== Your objective ==
All that should appear is the run of lines from the one containing "FLOOR + 0.05, 0.03)" through the end of the records, each repeated exactly.

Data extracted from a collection
────────────────
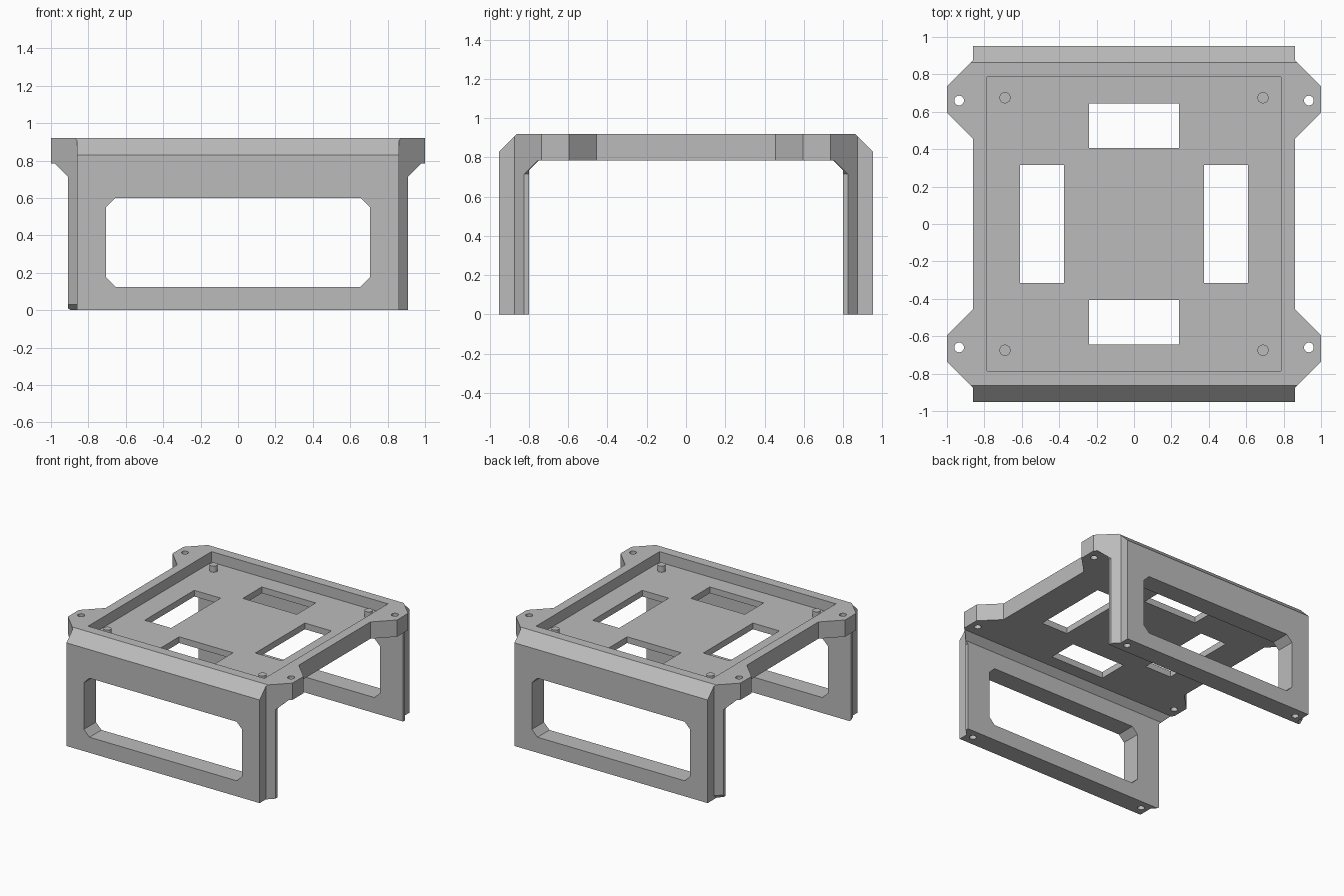
import bpy, bmesh
from mathutils import Vector, Matrix

if "Cube" in bpy.data.objects:
    bpy.data.objects.remove(bpy.data.objects["Cube"], do_unlink=True)

grey = bpy.data.materials.new("plain grey")
grey.use_nodes = True
grey.diffuse_color = (0.5, 0.5, 0.5, 1)
grey.node_tree.nodes["Principled BSDF"].inputs["Base Color"].default_value = (0.5, 0.5, 0.5, 1)


def make_object(name, bm):
    bmesh.ops.recalc_face_normals(bm, faces=bm.faces)
    mesh = bpy.data.meshes.new(name)
    bm.to_mesh(mesh)
    bm.free()
    mesh.materials.append(grey)
    obj = bpy.data.objects.new(name, mesh)
    bpy.context.collection.objects.link(obj)
    return obj


def prism(name, outline, axis, low, high):
    """Extrude a 2D outline along an axis from low to high."""
    place = {"x": lambda a, b, h: (h, a, b),
             "y": lambda a, b, h: (a, h, b),
             "z": lambda a, b, h: (a, b, h)}[axis]
    bm = bmesh.new()
    face = bm.faces.new([bm.verts.new(place(a, b, low)) for a, b in outline])
    new = bmesh.ops.extrude_face_region(bm, geom=[face])["geom"]
    shift = Vector(place(0, 0, high - low))
    bmesh.ops.translate(bm, vec=shift, verts=[v for v in new if isinstance(v, bmesh.types.BMVert)])
    return make_object(name, bm)


def cylinder(name, x, y, low, high, radius):
    bm = bmesh.new()
    bmesh.ops.create_cone(bm, cap_ends=True, segments=24, radius1=radius, radius2=radius,
                          depth=high - low, matrix=Matrix.Translation((x, y, (low + high) / 2)))
    return make_object(name, bm)


def rect(x0, x1, y0, y1):
    return [(x0, y0), (x1, y0), (x1, y1), (x0, y1)]


def mirrored(points):
    """Close a half outline by mirroring it across the second axis."""
    return points + [(-a, b) for a, b in reversed(points)]


def combine(target, tool, operation):
    mod = target.modifiers.new("cut", "BOOLEAN")
    mod.operation = operation
    mod.solver = "EXACT"
    mod.object = tool
    bpy.ops.object.select_all(action="DESELECT")
    bpy.context.view_layer.objects.active = target
    target.select_set(True)
    bpy.ops.object.modifier_apply(modifier=mod.name)
    bpy.data.objects.remove(tool, do_unlink=True)


TOP, UNDER, FLOOR = 0.92, 0.785, 0.835

# Bracket body: plan, side profile and front silhouette intersected
half_plan = [(0.86, 0.98), (0.86, 0.875), (1, 0.735), (1, 0.595), (0.86, 0.455)]
half_plan = [(x, -y) for x, y in half_plan] + half_plan[::-1]
frame = prism("bracket_frame", mirrored(half_plan), "z", -0.1, 1.1)

side = prism("side_profile", mirrored([(0.75, UNDER), (0.80, 0.735), (0.80, 0), (0.953, 0),
                                       (0.953, 0.83), (0.863, TOP)]), "x", -1.2, 1.2)
combine(frame, side, "INTERSECT")

front = prism("front_silhouette", mirrored([(0.91, -0.2), (0.91, 0.715), (0.98, UNDER),
                                            (1.1, UNDER), (1.1, 1.1)]), "y", -1.2, 1.2)
combine(frame, front, "INTERSECT")

# Shallow tray in the top plate
combine(frame, prism("tray", rect(-0.785, 0.785, -0.785, 0.785), "z", FLOOR, 1.1), "DIFFERENCE")

# Four windows in the tray floor
for s in (-1, 1):
    for window in (rect(-0.24, 0.24, s * 0.405, s * 0.645),
                   rect(s * 0.375, s * 0.61, -0.315, 0.315)):
        combine(frame, prism("floor_window", window, "z", 0.7, 1), "DIFFERENCE")

# Clipped-corner opening through both legs
opening = [(0.655, 0.125), (0.705, 0.175), (0.705, 0.55), (0.655, 0.6)]
combine(frame, prism("leg_opening", mirrored(opening), "y", -1.2, 1.2), "DIFFERENCE")

for sy in (-1, 1):
    for sx in (-1, 1):
        # Screw holes in tabs and leg feet, and pegs standing in the tray
        combine(frame, cylinder("tab_hole", sx * 0.935, sy * 0.66, 0.6, 1.1, 0.026), "DIFFERENCE")
        combine(frame, cylinder("foot_hole", sx * 0.8, sy * 0.875, -0.1, 0.1, 0.026), "DIFFERENCE")
        cylinder("tray_peg", sx * 0.69, sy * 0.675, FLOOR - 0.01, FLOOR + 0.05, 0.03)

    # Small bevel under the foot of the right-hand leg ridges
    bm = bmesh.new()
    rings = []
    for x in (-0.86, -0.96):
        edge = x + 1.735
        rings.append([bm.verts.new((x, sy * (edge + d), z))
                      for d, z in ((0.04, 0.06), (-0.08, -0.03), (0.04, -0.03))])
    bm.faces.new(rings[0])
    bm.faces.new(rings[1][::-1])
    for i in range(3):
        j = (i + 1) % 3
        bm.faces.new((rings[0][i], rings[0][j], rings[1][j], rings[1][i]))
    combine(frame, make_object("foot_bevel", bm), "DIFFERENCE")

# Smooth only the round walls
for obj in [o for o in bpy.data.objects if o.name.startswith(("bracket_frame", "tray_peg"))]:
    bpy.ops.object.select_all(action="DESELECT")
    bpy.context.view_layer.objects.active = obj
    obj.select_set(True)
    bpy.ops.object.shade_smooth_by_angle(angle=0.4)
────────────────
== Solution ==
        cylinder("tray_peg", sx * 0.69, sy * 0.675, FLOOR - 0.01, FLOOR + 0.05, 0.03)

    # Small bevel under the foot of the right-hand leg ridges
    bm = bmesh.new()
    rings = []
    for x in (-0.86, -0.96):
        edge = x + 1.735
        rings.append([bm.verts.new((x, sy * (edge + d), z))
                      for d, z in ((0.04, 0.06), (-0.08, -0.03), (0.04, -0.03))])
    bm.faces.new(rings[0])
    bm.faces.new(rings[1][::-1])
    for i in range(3):
        j = (i + 1) % 3
        bm.faces.new((rings[0][i], rings[0][j], rings[1][j], rings[1][i]))
    combine(frame, make_object("foot_bevel", bm), "DIFFERENCE")

# Smooth only the round walls
for obj in [o for o in bpy.data.objects if o.name.startswith(("bracket_frame", "tray_peg"))]:
    bpy.ops.object.select_all(action="DESELECT")
    bpy.context.view_layer.objects.active = obj
    obj.select_set(True)
    bpy.ops.object.shade_smooth_by_angle(angle=0.4)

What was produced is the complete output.